With a suite at the Venetian and all of Vegas at my disposal, I drew a bath. I then handed the joint to my girlfriend, who has the herb tolerance of an infant. She took two tokes and was promptly transported to a level-ten comfort zone. “Gelato can stay,” she said, curling into a fetal position with a glass of champagne in hand. We chilled like that for the better part of two hours, steeping in smoke-infused steam until our fingertips wrinkled and we ran out of bubbles. Ultimately, the munchies took the wheel, carrying us out of the bath and into the sitting room where we ate room service in hotel bathrobes and watched a show about extreme treehouses.

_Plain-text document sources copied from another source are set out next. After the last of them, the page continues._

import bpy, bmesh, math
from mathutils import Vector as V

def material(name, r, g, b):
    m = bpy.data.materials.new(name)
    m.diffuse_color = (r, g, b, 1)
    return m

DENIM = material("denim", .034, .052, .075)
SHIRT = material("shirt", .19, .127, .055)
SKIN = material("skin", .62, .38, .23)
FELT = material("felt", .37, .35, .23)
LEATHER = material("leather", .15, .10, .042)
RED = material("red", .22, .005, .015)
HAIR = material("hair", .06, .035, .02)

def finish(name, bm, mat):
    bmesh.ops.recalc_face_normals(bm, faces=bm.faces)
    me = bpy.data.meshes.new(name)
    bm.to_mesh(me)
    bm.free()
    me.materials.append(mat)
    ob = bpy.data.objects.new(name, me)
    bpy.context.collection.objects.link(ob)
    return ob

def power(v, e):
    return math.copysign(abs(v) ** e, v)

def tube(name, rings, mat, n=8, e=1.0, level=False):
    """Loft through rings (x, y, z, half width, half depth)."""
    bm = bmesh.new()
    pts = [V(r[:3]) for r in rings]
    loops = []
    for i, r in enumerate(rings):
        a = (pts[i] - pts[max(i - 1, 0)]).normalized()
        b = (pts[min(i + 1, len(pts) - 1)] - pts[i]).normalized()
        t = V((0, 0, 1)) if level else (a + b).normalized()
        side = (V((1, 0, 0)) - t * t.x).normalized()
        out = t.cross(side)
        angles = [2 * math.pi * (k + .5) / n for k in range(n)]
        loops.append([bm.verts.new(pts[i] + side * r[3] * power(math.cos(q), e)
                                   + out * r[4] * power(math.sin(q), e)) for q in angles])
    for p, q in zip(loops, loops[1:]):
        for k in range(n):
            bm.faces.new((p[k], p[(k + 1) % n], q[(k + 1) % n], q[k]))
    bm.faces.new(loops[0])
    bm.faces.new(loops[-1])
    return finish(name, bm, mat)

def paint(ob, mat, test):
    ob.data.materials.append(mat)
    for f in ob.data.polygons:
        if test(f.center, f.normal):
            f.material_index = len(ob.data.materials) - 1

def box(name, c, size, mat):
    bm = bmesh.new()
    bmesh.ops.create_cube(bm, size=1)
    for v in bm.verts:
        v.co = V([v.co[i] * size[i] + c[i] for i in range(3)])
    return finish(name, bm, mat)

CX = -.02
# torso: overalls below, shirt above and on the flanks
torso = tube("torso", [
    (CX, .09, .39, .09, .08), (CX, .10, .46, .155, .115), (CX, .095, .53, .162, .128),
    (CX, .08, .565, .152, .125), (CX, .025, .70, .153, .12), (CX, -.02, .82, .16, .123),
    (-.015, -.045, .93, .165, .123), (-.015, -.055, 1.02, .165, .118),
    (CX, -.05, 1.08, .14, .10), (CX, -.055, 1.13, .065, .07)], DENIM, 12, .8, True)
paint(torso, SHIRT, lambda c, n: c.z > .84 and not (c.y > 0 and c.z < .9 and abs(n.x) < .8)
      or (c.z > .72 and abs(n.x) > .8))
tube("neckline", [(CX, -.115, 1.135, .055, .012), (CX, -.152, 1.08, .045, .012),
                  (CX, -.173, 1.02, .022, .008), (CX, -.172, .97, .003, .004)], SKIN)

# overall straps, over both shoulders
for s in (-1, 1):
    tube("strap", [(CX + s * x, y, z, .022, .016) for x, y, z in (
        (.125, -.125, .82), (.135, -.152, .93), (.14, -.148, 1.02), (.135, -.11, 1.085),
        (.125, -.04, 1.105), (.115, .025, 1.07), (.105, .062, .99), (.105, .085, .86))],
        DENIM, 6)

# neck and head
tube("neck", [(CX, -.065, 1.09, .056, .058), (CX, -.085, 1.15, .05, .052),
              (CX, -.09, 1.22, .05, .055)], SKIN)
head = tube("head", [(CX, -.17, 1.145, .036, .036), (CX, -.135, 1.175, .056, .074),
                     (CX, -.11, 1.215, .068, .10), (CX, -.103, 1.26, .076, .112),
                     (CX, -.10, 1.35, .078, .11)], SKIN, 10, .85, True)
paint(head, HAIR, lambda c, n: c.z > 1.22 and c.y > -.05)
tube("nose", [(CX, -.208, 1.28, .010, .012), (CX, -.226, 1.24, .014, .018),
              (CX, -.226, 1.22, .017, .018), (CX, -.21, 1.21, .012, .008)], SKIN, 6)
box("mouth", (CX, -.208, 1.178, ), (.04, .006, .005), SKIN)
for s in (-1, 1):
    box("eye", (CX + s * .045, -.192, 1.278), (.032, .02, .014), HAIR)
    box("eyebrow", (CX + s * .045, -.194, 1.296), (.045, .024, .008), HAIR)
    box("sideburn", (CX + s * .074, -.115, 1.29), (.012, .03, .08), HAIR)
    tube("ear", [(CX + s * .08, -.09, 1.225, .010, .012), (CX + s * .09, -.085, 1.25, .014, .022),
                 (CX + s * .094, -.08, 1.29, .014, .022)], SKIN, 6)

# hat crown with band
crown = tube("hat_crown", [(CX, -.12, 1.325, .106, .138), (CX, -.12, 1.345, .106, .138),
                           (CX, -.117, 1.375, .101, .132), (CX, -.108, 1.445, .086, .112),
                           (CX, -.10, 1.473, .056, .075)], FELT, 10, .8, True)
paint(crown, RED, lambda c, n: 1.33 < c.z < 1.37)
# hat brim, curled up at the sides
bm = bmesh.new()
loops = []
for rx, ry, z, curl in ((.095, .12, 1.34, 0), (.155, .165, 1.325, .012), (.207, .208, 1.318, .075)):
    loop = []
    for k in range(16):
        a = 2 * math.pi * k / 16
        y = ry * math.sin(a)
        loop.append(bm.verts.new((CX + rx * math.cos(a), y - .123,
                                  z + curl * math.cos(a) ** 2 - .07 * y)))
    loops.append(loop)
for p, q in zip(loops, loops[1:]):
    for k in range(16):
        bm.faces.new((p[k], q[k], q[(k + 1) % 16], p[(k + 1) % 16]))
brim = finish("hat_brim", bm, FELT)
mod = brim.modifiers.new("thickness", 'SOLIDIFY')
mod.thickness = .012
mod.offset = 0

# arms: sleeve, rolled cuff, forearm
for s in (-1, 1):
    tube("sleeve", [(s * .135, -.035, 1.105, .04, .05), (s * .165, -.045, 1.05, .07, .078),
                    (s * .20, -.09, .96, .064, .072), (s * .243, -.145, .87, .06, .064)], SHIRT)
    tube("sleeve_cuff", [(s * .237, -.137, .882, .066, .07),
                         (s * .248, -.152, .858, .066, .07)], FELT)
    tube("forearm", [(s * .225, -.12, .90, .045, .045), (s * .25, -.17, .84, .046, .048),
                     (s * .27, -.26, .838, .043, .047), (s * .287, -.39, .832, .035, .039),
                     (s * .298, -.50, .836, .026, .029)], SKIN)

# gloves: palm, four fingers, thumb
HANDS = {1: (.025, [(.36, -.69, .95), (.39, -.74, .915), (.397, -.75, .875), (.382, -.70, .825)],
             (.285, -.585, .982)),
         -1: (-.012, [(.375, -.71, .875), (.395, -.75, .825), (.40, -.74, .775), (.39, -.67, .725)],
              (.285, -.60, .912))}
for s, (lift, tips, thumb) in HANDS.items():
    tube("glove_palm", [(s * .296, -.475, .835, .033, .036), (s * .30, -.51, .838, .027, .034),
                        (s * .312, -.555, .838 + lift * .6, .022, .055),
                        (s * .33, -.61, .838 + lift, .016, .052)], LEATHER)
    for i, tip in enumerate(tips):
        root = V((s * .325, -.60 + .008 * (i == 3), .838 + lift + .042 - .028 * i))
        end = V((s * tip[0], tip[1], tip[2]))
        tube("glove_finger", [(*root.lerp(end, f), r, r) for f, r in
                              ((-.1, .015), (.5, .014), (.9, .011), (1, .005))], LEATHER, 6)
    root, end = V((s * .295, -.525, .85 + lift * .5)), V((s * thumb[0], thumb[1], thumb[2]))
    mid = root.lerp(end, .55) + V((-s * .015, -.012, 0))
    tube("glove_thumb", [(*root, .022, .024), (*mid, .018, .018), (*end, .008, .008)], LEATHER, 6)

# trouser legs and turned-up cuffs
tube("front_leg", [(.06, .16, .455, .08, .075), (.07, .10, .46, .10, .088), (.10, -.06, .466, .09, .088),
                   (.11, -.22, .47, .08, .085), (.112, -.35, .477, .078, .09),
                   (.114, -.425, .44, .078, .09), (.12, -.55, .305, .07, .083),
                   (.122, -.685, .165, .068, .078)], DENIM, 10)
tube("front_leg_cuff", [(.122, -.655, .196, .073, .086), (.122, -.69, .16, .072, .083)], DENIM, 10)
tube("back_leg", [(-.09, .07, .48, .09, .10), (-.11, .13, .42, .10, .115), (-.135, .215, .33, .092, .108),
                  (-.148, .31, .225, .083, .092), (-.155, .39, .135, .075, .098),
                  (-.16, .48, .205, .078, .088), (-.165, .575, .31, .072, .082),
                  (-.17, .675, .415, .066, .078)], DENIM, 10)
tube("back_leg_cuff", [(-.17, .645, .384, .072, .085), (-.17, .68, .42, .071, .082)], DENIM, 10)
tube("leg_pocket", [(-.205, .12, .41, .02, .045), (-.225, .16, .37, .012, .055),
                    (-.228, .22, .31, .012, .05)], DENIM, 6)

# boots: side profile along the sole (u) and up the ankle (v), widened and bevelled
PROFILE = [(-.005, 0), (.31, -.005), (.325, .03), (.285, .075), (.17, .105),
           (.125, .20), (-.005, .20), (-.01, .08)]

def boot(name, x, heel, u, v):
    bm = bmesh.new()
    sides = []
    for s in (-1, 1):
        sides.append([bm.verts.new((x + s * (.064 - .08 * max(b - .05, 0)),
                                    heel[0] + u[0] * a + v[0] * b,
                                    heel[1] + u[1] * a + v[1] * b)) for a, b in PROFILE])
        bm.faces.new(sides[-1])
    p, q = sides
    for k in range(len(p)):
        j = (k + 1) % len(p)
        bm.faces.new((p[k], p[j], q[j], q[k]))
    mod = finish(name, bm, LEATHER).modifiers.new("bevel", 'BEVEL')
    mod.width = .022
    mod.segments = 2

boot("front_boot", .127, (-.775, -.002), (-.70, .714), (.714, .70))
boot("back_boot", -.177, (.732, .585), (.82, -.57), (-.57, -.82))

When I tested Jungle Boys’ Gelato again the following day, I did so in the unforgiving desert heat while perusing a junkyard of abandoned neon signs. Even with sweat dripping down my spine and a champagne hangover clouding my brain, I felt relaxed and uplifted as can be. I took pleasure in the most minute details—busted light bulbs, a cool breeze, the texture of gravel under my feet. I never thought I’d be so engrossed in a bunch of old signs. Back in the car heading toward the Grand Canyon, I sunk into the passenger seat with an impossibly cold LaCroix and a bag of Pirate’s Booty. One can only hope heaven is something similar.
I suppose the major benefit of Gelato is this: You technically have the euphoria and comfort to paint the town red, but you’d be just as happy taking a walk around the neighborhood with a bag of chips. Well balanced and flexible, it’s the kind of flower I’d want to pack for loosely planned adventures because I know it’ll rise to any occasion. Clearly, my nose had a hunch this was the case.
About Jungle Boys